marycatelli (marycatelli) wrote,
marycatelli
marycatelli

Magic & Religion

I was in the audience for this one as they discussed a lot of the history.

The extent to which the Romans regarded religion as a fomenting bond between Romans, affirming their Romanness, rather than a personal feeling.  (One panelist thought this was something new.  Actually, in Greece, joining in the eating of sacrificial meat was such an important community thing that the vegatarian Pythogereans joined in.  And reading Maccabees shows how important the Greeks viewed it.)

The Roman sacrifice of a horse, followed by the fight over which neighborhood got to have the head, which seems rather more magic than the sacrifice itself.  I brought up that magic is supposed to be effaious.  If the gods are still angry after the sacrifice, it wasn't that the sacrifice wasn't efficacious, it was that the gods were angrier and needed more sacrifices or possibly punishment of a criminal or purification of a shrine, or perhaps you needed to propitiate a different god.

How very Christian folk magic is.  Invoking the Trinity and the saints and frequently quoting Bible.

One audience member brought up that apparently magical invocations may have been timing devices.  I observed that in completely unmagical medieval recipes times are given in prayers.  Panelists talked about both the timing factor and the mnemonic possibilities.
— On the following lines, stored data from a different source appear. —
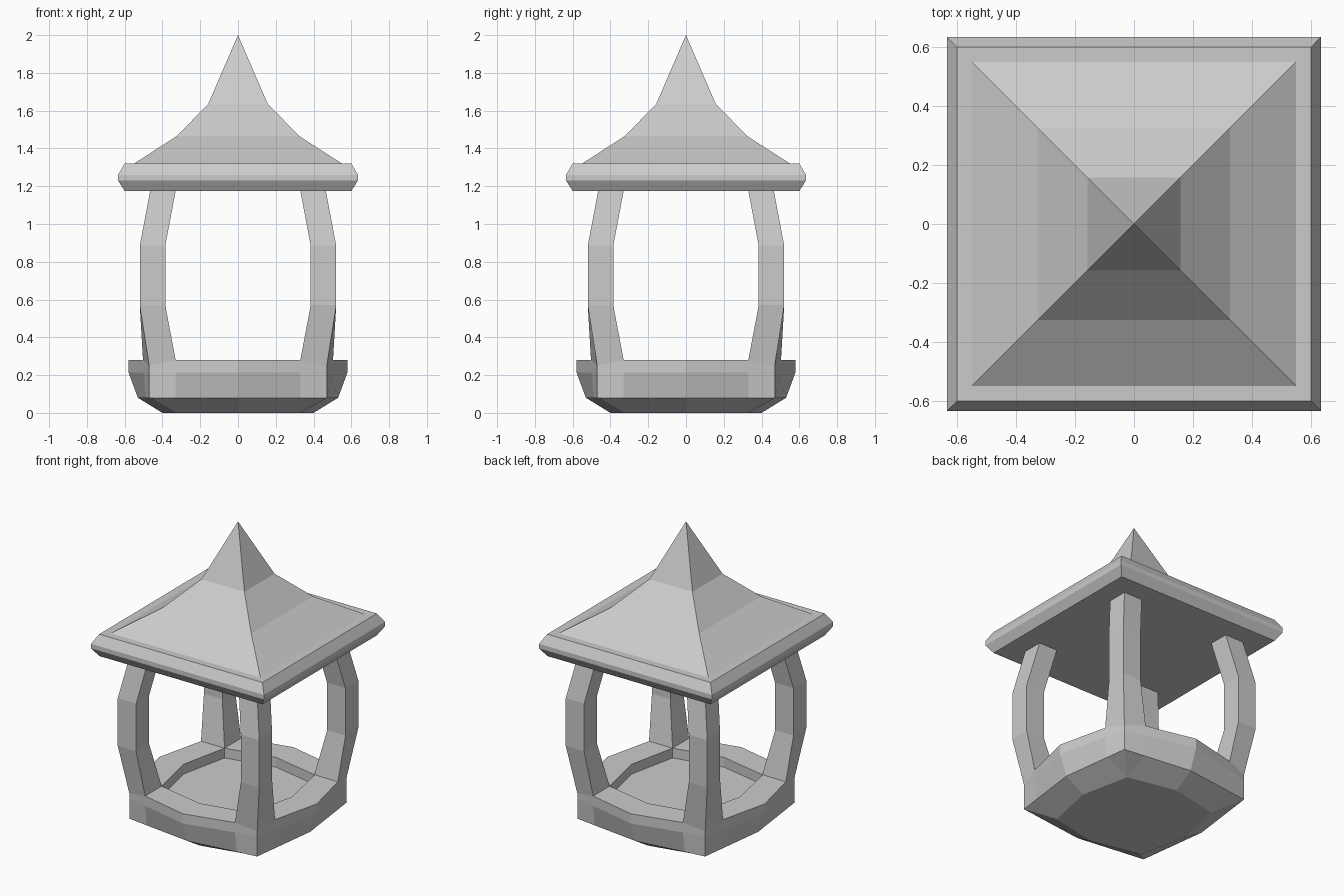
import bpy, bmesh

if "Cube" in bpy.data.objects:
    bpy.data.objects.remove(bpy.data.objects["Cube"])

def loft(name, rings, closed_start=True, closed_end=True):
    """Skin a list of equal-length point rings into one flat-shaded object."""
    bm = bmesh.new()
    vs = [[bm.verts.new(p) for p in r] for r in rings]
    n = len(rings[0])
    for a, b in zip(vs, vs[1:]):
        for i in range(n):
            j = (i + 1) % n
            bm.faces.new((a[i], a[j], b[j], b[i]))
    if closed_start:
        bm.faces.new(vs[0][::-1])
    if closed_end:
        bm.faces.new(vs[-1])
    bmesh.ops.remove_doubles(bm, verts=bm.verts, dist=1e-4)
    bmesh.ops.recalc_face_normals(bm, faces=bm.faces)
    me = bpy.data.meshes.new(name)
    bm.to_mesh(me)
    bm.free()
    ob = bpy.data.objects.new(name, me)
    bpy.context.collection.objects.link(ob)
    return ob

def square(h, z):
    return [(-h, -h, z), (h, -h, z), (h, h, z), (-h, h, z)]

def tray_ring(mid, post, corner, z, zc=None):
    """Bulged square: side middle, post edge, corner, post edge, per quarter turn."""
    zc = z if zc is None else zc
    quarter = [(mid, 0, z), (post, 0.33, z), (corner, corner, zc), (0.33, post, z)]
    pts = []
    for k in range(4):
        pts += quarter
        quarter = [(-y, x, h) for x, y, h in quarter]
    return pts

# Tray: faceted bowl with a raised rim and a sunken floor
loft("tray", [
    tray_ring(0.40, 0.33, 0.33, 0.0),
    tray_ring(0.53, 0.488, 0.47, 0.08),
    tray_ring(0.58, 0.503, 0.47, 0.215),
    tray_ring(0.58, 0.503, 0.47, 0.28, 0.25),
    tray_ring(0.40, 0.33, 0.33, 0.28),
    tray_ring(0.40, 0.33, 0.33, 0.215),
])

# Four bowed corner posts
foot = [(0.33, 0.33, 0.28), (0.503, 0.33, 0.28), (0.47, 0.47, 0.25), (0.33, 0.503, 0.28)]
levels = [(0.385, 0.52, 0.57), (0.385, 0.52, 0.885), (0.33, 0.465, 1.175)]
post = [foot] + [[(i, i, z), (o, i, z), (o, o, z), (i, o, z)] for i, o, z in levels]
for side_y, sy in (("front", -1), ("back", 1)):
    for side_x, sx in (("left", -1), ("right", 1)):
        loft(f"{side_y}_{side_x}_post",
             [[(x * sx, y * sy, z) for x, y, z in r] for r in post], False, False)

# Bevelled eave slab
loft("eave", [square(h, z) for h, z in
              ((0.60, 1.175), (0.635, 1.23), (0.635, 1.26), (0.60, 1.32))])

# Flared roof rising to a point
loft("roof", [square(h, z) for h, z in
              ((0.55, 1.32), (0.325, 1.465), (0.158, 1.635), (0.0, 2.0))], False, False)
One panelist cited something, from, in fact, the character building panel:  motives make all the differences.  Bedecking a tree does not have to mean the same thing, because it matters why you do it.

One audience member cited the practice of burying a statue of St. Joseph in the garden to sell a house.
Tags: lunacon, world-building: magic (other), world-building: religion
Subscribe

  • Into the woods my Master went

    Into the woods my Master went, clean forspent, forspent, into the woods my Master came, forspent with love and shame. But the olives they were not…

  • I wonder as I wander

    I wonder as I wander out under the sky, How Jesus the Savior did come for to die. For poor orn'ry people like you and like I... I wonder as I…

  • What wondrous love is this, O my soul, O my soul?

    What wondrous love is this, O my soul, O my soul? What wondrous love is this, O my soul? What wondrous love is this that caused the Lord of bliss to…

  • Post a new comment

    Error

    Anonymous comments are disabled in this journal

    default userpic

    Your reply will be screened

    Your IP address will be recorded 

  • 0 comments